◆ **The problem**
Quote the entries word for word. Omit the pictures.

(Records from a data source)

···

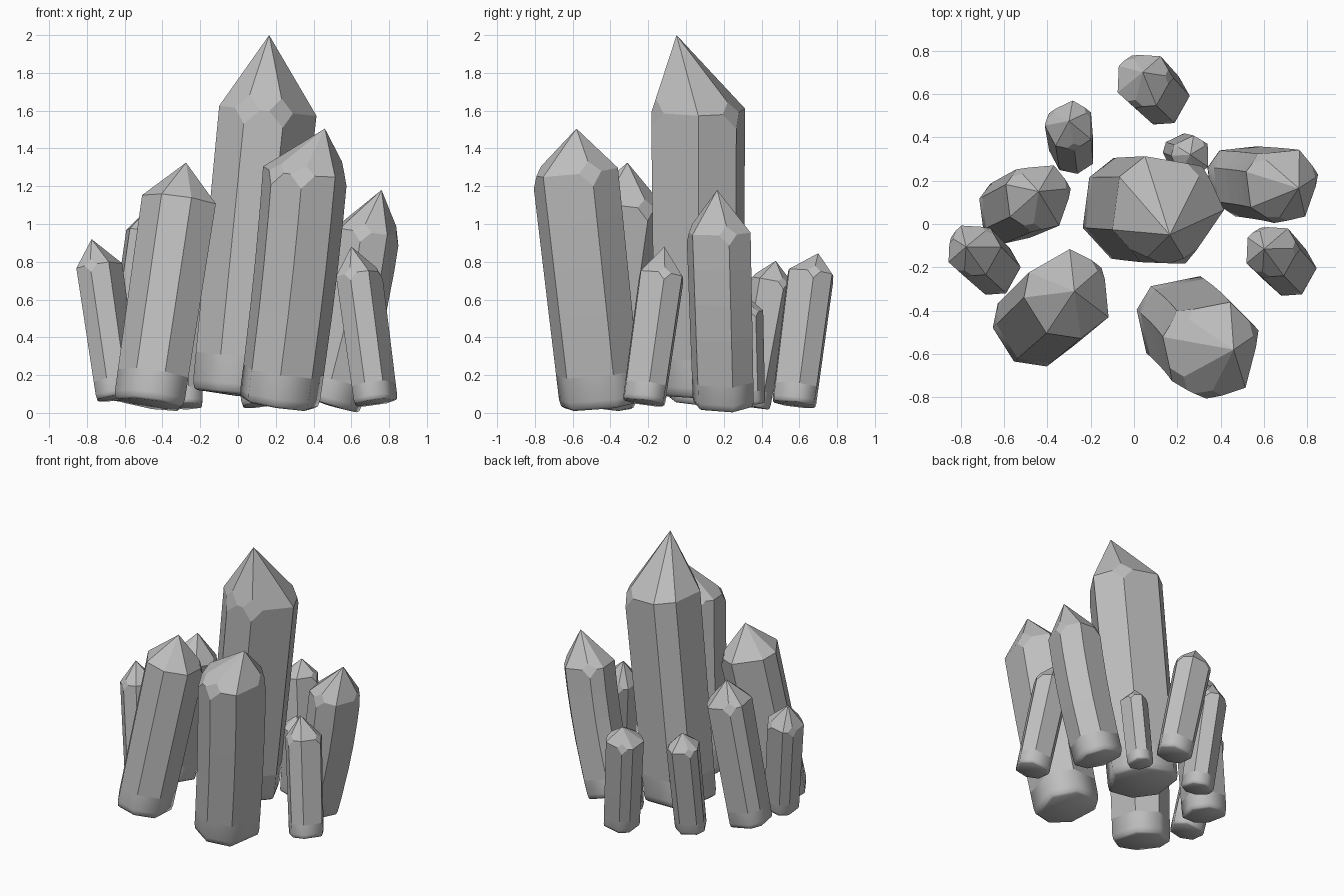
import bpy, bmesh, math
from mathutils import Vector

if "Cube" in bpy.data.objects:
    bpy.data.objects.remove(bpy.data.objects["Cube"], do_unlink=True)

# Uneven corner directions of every crystal's cross-section, in degrees
CORNERS = (5, 54, 117, 150, 205, 250, 296)
SIDES = len(CORNERS)

stone = bpy.data.materials.new("grey crystal")
stone.use_nodes = True
grey = (0.52, 0.52, 0.52, 1)
stone.diffuse_color = grey
stone.node_tree.nodes["Principled BSDF"].inputs["Base Color"].default_value = grey


def ring(bm, centre, axis, radius, phase):
    """Cross-section square to the axis."""
    u = Vector((1, 0, 0))
    u = (u - axis * u.dot(axis)).normalized()
    v = axis.cross(u)
    verts = []
    for corner in CORNERS:
        a = math.radians(phase + corner)
        verts.append(bm.verts.new(centre + radius * (u * math.cos(a) + v * math.sin(a))))
    return verts


def crystal(name, base, shoulder, tip, radius, phase, bow=(0, 0), cuts=(0, 2, 5)):
    base, shoulder, tip = Vector(base), Vector(shoulder), Vector(tip)
    bow = Vector((bow[0], bow[1], 0))
    bm = bmesh.new()
    length = (shoulder - base).length
    # Rounded foot, then a slightly widening shaft up to the shoulder
    levels = [(0, 0.85), (radius * 0.05, 0.92), (radius * 0.2, 0.95), (radius * 0.75, 0.955)]
    foot_rings = len(levels)
    levels += [(length * t, 0.95 + 0.05 * t) for t in (0.4, 0.6, 0.8, 1)]
    rings = []
    for dist, size in levels:
        t = dist / length
        centre = base.lerp(shoulder, t) + bow * 4 * t * (1 - t)
        axis = (shoulder - base + bow * 4 * (1 - 2 * t)).normalized()
        rings.append(ring(bm, centre, axis, radius * size, phase))
    for level, (low, high) in enumerate(zip(rings, rings[1:])):
        for i in range(SIDES):
            j = (i + 1) % SIDES
            face = bm.faces.new((low[i], low[j], high[j], high[i]))
            face.smooth = level < foot_rings - 1
    # Shallow domed underside and pointed cap
    down = (base - shoulder).normalized()
    under = bm.verts.new(base + down * radius * 0.04)
    apex = bm.verts.new(tip)
    top = rings[-1]
    for i in range(SIDES):
        j = (i + 1) % SIDES
        bm.faces.new((rings[0][j], rings[0][i], under)).smooth = True
        bm.faces.new((top[i], top[j], apex))
    # Small facets cut across some shoulder corners
    bmesh.ops.bevel(bm, geom=[top[i] for i in cuts], offset=radius * 0.3,
                    segments=1, affect='VERTICES')
    bmesh.ops.recalc_face_normals(bm, faces=bm.faces)
    mesh = bpy.data.meshes.new(name)
    bm.to_mesh(mesh)
    bm.free()
    mesh.materials.append(stone)
    bpy.context.collection.objects.link(bpy.data.objects.new(name, mesh))


# Large crystals
crystal("main_crystal", (-0.005, 0.07, 0.1), (0.15, 0.065, 1.6), (0.165, -0.05, 2), 0.267, -5,
        cuts=(1, 5, 6))
crystal("front_right_crystal", (0.22, -0.445, 0.045), (0.36, -0.58, 1.28), (0.46, -0.58, 1.505),
        0.236, 15, bow=(0.01, 0), cuts=(0, 2, 4, 5))
crystal("front_left_crystal", (-0.46, -0.47, 0.045), (-0.3, -0.325, 1.12), (-0.275, -0.31, 1.325),
        0.211, 35, cuts=(0,))
crystal("right_crystal", (0.485, 0.205, 0.045), (0.685, 0.18, 0.96), (0.76, 0.165, 1.18), 0.18, 10,
        bow=(0.02, 0))
crystal("left_crystal", (-0.575, 0.06, 0.06), (-0.44, 0.125, 0.95), (-0.44, 0.15, 1.12), 0.163, 10)

# Small crystals around the rim
crystal("back_crystal", (0.135, 0.575, 0.045), (0.045, 0.665, 0.74), (0.04, 0.7, 0.845), 0.134, 0)
crystal("back_left_crystal", (-0.28, 0.335, 0.035), (-0.295, 0.455, 0.7), (-0.3, 0.475, 0.805),
        0.117, 30)
crystal("outer_left_crystal", (-0.64, -0.215, 0.08), (-0.74, -0.12, 0.775),
        (-0.775, -0.105, 0.92), 0.129, 0, cuts=(1, 3, 5))
crystal("outer_right_crystal", (0.725, -0.22, 0.055), (0.635, -0.125, 0.73), (0.6, -0.115, 0.88),
        0.129, 0)
crystal("inner_back_crystal", (0.22, 0.33, 0.05), (0.265, 0.315, 0.54), (0.26, 0.32, 0.62),
        0.094, 30)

···

◆ **Response box**
import bpy, bmesh, math
from mathutils import Vector

if "Cube" in bpy.data.objects:
    bpy.data.objects.remove(bpy.data.objects["Cube"], do_unlink=True)

# Uneven corner directions of every crystal's cross-section, in degrees
CORNERS = (5, 54, 117, 150, 205, 250, 296)
SIDES = len(CORNERS)

stone = bpy.data.materials.new("grey crystal")
stone.use_nodes = True
grey = (0.52, 0.52, 0.52, 1)
stone.diffuse_color = grey
stone.node_tree.nodes["Principled BSDF"].inputs["Base Color"].default_value = grey


def ring(bm, centre, axis, radius, phase):
    """Cross-section square to the axis."""
    u = Vector((1, 0, 0))
    u = (u - axis * u.dot(axis)).normalized()
    v = axis.cross(u)
    verts = []
    for corner in CORNERS:
        a = math.radians(phase + corner)
        verts.append(bm.verts.new(centre + radius * (u * math.cos(a) + v * math.sin(a))))
    return verts


def crystal(name, base, shoulder, tip, radius, phase, bow=(0, 0), cuts=(0, 2, 5)):
    base, shoulder, tip = Vector(base), Vector(shoulder), Vector(tip)
    bow = Vector((bow[0], bow[1], 0))
    bm = bmesh.new()
    length = (shoulder - base).length
    # Rounded foot, then a slightly widening shaft up to the shoulder
    levels = [(0, 0.85), (radius * 0.05, 0.92), (radius * 0.2, 0.95), (radius * 0.75, 0.955)]
    foot_rings = len(levels)
    levels += [(length * t, 0.95 + 0.05 * t) for t in (0.4, 0.6, 0.8, 1)]
    rings = []
    for dist, size in levels:
        t = dist / length
        centre = base.lerp(shoulder, t) + bow * 4 * t * (1 - t)
        axis = (shoulder - base + bow * 4 * (1 - 2 * t)).normalized()
        rings.append(ring(bm, centre, axis, radius * size, phase))
    for level, (low, high) in enumerate(zip(rings, rings[1:])):
        for i in range(SIDES):
            j = (i + 1) % SIDES
            face = bm.faces.new((low[i], low[j], high[j], high[i]))
            face.smooth = level < foot_rings - 1
    # Shallow domed underside and pointed cap
    down = (base - shoulder).normalized()
    under = bm.verts.new(base + down * radius * 0.04)
    apex = bm.verts.new(tip)
    top = rings[-1]
    for i in range(SIDES):
        j = (i + 1) % SIDES
        bm.faces.new((rings[0][j], rings[0][i], under)).smooth = True
        bm.faces.new((top[i], top[j], apex))
    # Small facets cut across some shoulder corners
    bmesh.ops.bevel(bm, geom=[top[i] for i in cuts], offset=radius * 0.3,
                    segments=1, affect='VERTICES')
    bmesh.ops.recalc_face_normals(bm, faces=bm.faces)
    mesh = bpy.data.meshes.new(name)
    bm.to_mesh(mesh)
    bm.free()
    mesh.materials.append(stone)
    bpy.context.collection.objects.link(bpy.data.objects.new(name, mesh))


# Large crystals
crystal("main_crystal", (-0.005, 0.07, 0.1), (0.15, 0.065, 1.6), (0.165, -0.05, 2), 0.267, -5,
        cuts=(1, 5, 6))
crystal("front_right_crystal", (0.22, -0.445, 0.045), (0.36, -0.58, 1.28), (0.46, -0.58, 1.505),
        0.236, 15, bow=(0.01, 0), cuts=(0, 2, 4, 5))
crystal("front_left_crystal", (-0.46, -0.47, 0.045), (-0.3, -0.325, 1.12), (-0.275, -0.31, 1.325),
        0.211, 35, cuts=(0,))
crystal("right_crystal", (0.485, 0.205, 0.045), (0.685, 0.18, 0.96), (0.76, 0.165, 1.18), 0.18, 10,
        bow=(0.02, 0))
crystal("left_crystal", (-0.575, 0.06, 0.06), (-0.44, 0.125, 0.95), (-0.44, 0.15, 1.12), 0.163, 10)

# Small crystals around the rim
crystal("back_crystal", (0.135, 0.575, 0.045), (0.045, 0.665, 0.74), (0.04, 0.7, 0.845), 0.134, 0)
crystal("back_left_crystal", (-0.28, 0.335, 0.035), (-0.295, 0.455, 0.7), (-0.3, 0.475, 0.805),
        0.117, 30)
crystal("outer_left_crystal", (-0.64, -0.215, 0.08), (-0.74, -0.12, 0.775),
        (-0.775, -0.105, 0.92), 0.129, 0, cuts=(1, 3, 5))
crystal("outer_right_crystal", (0.725, -0.22, 0.055), (0.635, -0.125, 0.73), (0.6, -0.115, 0.88),
        0.129, 0)
crystal("inner_back_crystal", (0.22, 0.33, 0.05), (0.265, 0.315, 0.54), (0.26, 0.32, 0.62),
        0.094, 30)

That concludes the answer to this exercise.